Early warnings of invasive species
The latest species page, published to mark the 25th anniversary of its arrival in Macedonia from the Balkans, describes an invasive moth, Cameraria ohridella (see http://eol.org/pages/306084), which devastates the white-flowering ornamental horse chestnut trees popular in parks and gardens throughout Europe, leaving their leaves brown by midsummer.
Generations of children in many countries, especially Britain, associate the tree with "conkers," a game in which stringed chestnuts are hit by those of competitors to determine whose is toughest.
Though the damage to leaves does not kill the tree, the moths' dramatically quick migration through Europe is touching off alarms in North America and Asia, where the insect could easily thrive once introduced.
Experts say the moth may also be evolving, in some places now infesting sycamore as well as horse chestnut trees.
"Like the opening of Pandora's box, this moth, first discovered in Macedonia in 1984, has spread like wildfire after a probable accidental release near Vienna in 1989," says page author and curator David Lees of the Natural History Museum, London and INRA, Paris. "It is now more or less throughout Europe and poses a threat to ecosystems in Southeast Asia, North America and elsewhere - wherever the beautiful horse chestnut trees occur."
"An important ornamental tree is being devastated, one all too obvious in parks at this time of year," says Dr. Lees.
Like the "most wanted" posters in post offices, EOL will facilitate public recognition and awareness of such invasive species through detailed descriptions and maps, helping to slow their global spread and enable more rapid and effective remedial measures.
It is also expected to help map the present locations and movements of human disease vectors such as crows and mosquitoes and the shifting ranges of species due to climate change.
Unraveling secrets of long life
Scientists are equipping EOL for use in finding patterns within biodiversity lifespan and other life history data that could help explain, for example, why certain species, even those within the same family, live longer than others, opening promising new avenues of research into human aging.
Holly Miller, who leads the Biology of Aging Portal (www.biologyofaging.org) informatics research group in the Library at the Marine Biological Laboratory, Woods Hole, Massachusetts, says work is underway to relate EOL species information to medically relevant concepts eventually allowing researchers to cluster and extract valuable aging-related insights.
Funded by the Ellison Medical Foundation, the effort will dramatically expand the number and kinds of organisms traditionally examined in aging research.
The benefit of using diverse species for such research can be seen in a recent report that certain butterflies that feed on fruit live longer than related species, leading to new investigations into the role played by genes, amino acids and food sources in the aging process.
Meanwhile, the lifespan of a Latin American bat (Tadarida brasiliensis, www.eol.org/pages/327954), curiously long compared to mice relatives of a similar size, may be the result of its body's ability to maintain a more stable physiological condition that mitigates cellular protein damage (see report at www.fasebj.org/cgi/content/abstract/23/7/2317).
"Most species have not been studied in a medically-relevant way," Dr. Miller says. "EOL is simplifying such research by creating a handy reference for the scientific and common names of species, body size, age of reproduction, habitat, geographic location and temperature and more, all of which could be relevant to unraveling longevity's secrets."
Says James Hanken, Director, Harvard Museum of Comparative Zoology and chair of the EOL Steering Committee: "The Encyclopedia of Life is one of the most vital and ambitious human endeavors ever undertaken.
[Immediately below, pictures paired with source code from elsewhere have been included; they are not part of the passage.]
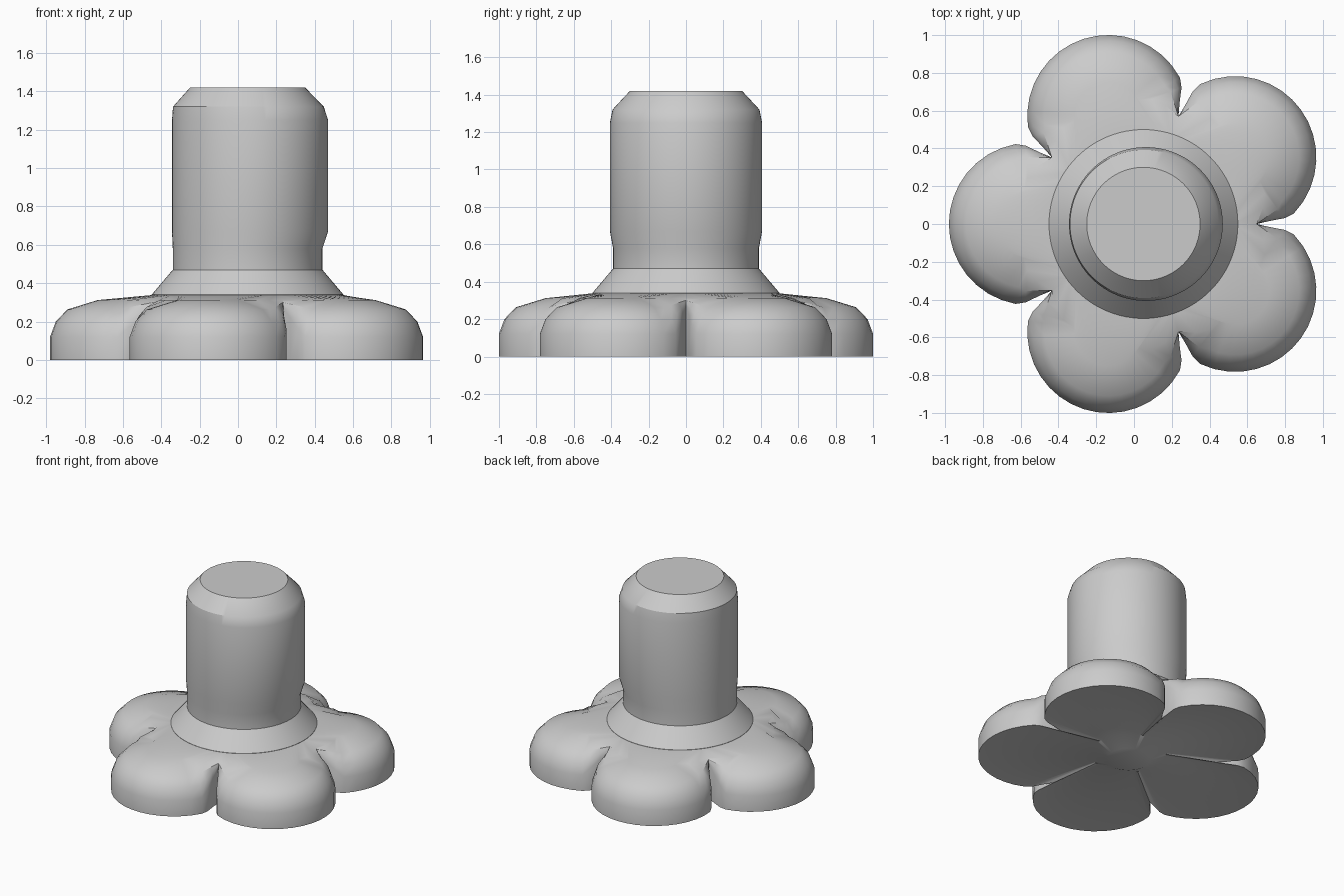
import bpy, bmesh, math
from mathutils import Vector

cube = bpy.data.objects.get("Cube")
if cube:
    bpy.data.objects.remove(cube, do_unlink=True)

AXIS = 0.05       # x of the hub axis
REACH = 0.60      # hub axis to petal centre
PETAL_R = 0.43
PETALS = 5

grey = bpy.data.materials.new("plain grey")
grey.use_nodes = True
grey.diffuse_color = (0.6, 0.6, 0.6, 1)
grey.node_tree.nodes["Principled BSDF"].inputs["Base Color"].default_value = (0.6, 0.6, 0.6, 1)


def finish(bm, name, angle=30):
    bmesh.ops.remove_doubles(bm, verts=bm.verts, dist=0.0005)
    bmesh.ops.recalc_face_normals(bm, faces=bm.faces)
    mesh = bpy.data.meshes.new(name)
    bm.to_mesh(mesh)
    bm.free()
    mesh.materials.append(grey)
    ob = bpy.data.objects.new(name, mesh)
    bpy.context.collection.objects.link(ob)
    ob.location.x = AXIS
    bpy.ops.object.select_all(action='DESELECT')
    ob.select_set(True)
    bpy.context.view_layer.objects.active = ob
    bpy.ops.object.shade_smooth_by_angle(angle=math.radians(angle))
    return ob


def loft(bm, rings):
    """Join closed rings of points with quads and cap both ends."""
    loops = [[bm.verts.new(p) for p in ring] for ring in rings]
    n = len(loops[0])
    for a, b in zip(loops, loops[1:]):
        for i in range(n):
            j = (i + 1) % n
            bm.faces.new((a[i], a[j], b[j], b[i]))
    bm.faces.new(loops[0])
    bm.faces.new(loops[-1])


def circle(r, z, shift=0.0, n=96):
    return [(shift + r * math.cos(t), r * math.sin(t), z)
            for t in (math.tau * i / n for i in range(n))]


# Petal edge in polar form: a circular arc that dips into a notch.
# Each entry holds angle, radius and how far the edge is rounded over.
def petal_r(a):
    return REACH * math.cos(a) + math.sqrt(PETAL_R ** 2 - (REACH * math.sin(a)) ** 2)


half = [(math.radians(4 * i), petal_r(math.radians(4 * i)), 1.0) for i in range(9)]
half += [(math.radians(33.6), 0.75, 0.7), (math.radians(34.6), 0.67, 0.35)]
notch = (math.radians(36), 0.60, 0.0)
edge = [notch] + [(-a, r, w) for a, r, w in reversed(half[1:])] + half


def flower_ring(make):
    points = []
    for k in range(PETALS):
        turn = math.radians(36) + math.tau * k / PETALS
        for i, (a, r, w) in enumerate(edge):
            a = -a if i == 0 else a
            x, y, z = make(a, r, w)
            points.append((x * math.cos(turn) - y * math.sin(turn),
                           x * math.sin(turn) + y * math.cos(turn), z))
    return points


def rounded(k, z):
    """Edge drawn in towards the petal centre, at height z."""
    def make(a, r, w):
        f = 1 - (1 - k) * w
        x, y = r * math.cos(a), r * math.sin(a)
        lift = z if z == 0 else z + (0.31 - z) * (1 - w) * 0.8
        return REACH + (x - REACH) * f, y * f, lift
    return flower_ring(make)


def hub(radius, z):
    return flower_ring(lambda a, r, w: (radius * math.cos(a), radius * math.sin(a), z))


# Flower base: small boss and dished underside, rim, domed petals
bm = bmesh.new()
loft(bm, [hub(0.15, 0.0), hub(0.26, 0.05), rounded(1, 0.0), rounded(1, 0.12),
          rounded(0.93, 0.2), rounded(0.79, 0.263), rounded(0.42, 0.312), hub(0.5, 0.338)])
finish(bm, "flower_base")

# Sloping collar between petals and stem
bm = bmesh.new()
loft(bm, [circle(0.5, 0.335), circle(0.5, 0.34), circle(0.39, 0.47)])
finish(bm, "collar")

# Stem, swelling slightly above its foot, with a chamfered top
bm = bmesh.new()
loft(bm, [circle(0.39, 0.46), circle(0.39, 0.58), circle(0.407, 0.67, 0.013),
          circle(0.407, 1.25, 0.013), circle(0.393, 1.32, 0.004), circle(0.3, 1.42)])
finish(bm, "stem")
By enabling researchers from around the world to communicate and share research data, the EOL will make a lasting contribution to our fundamental understanding of life on earth."
|Contact: Terry Collins|
Encyclopedia of Life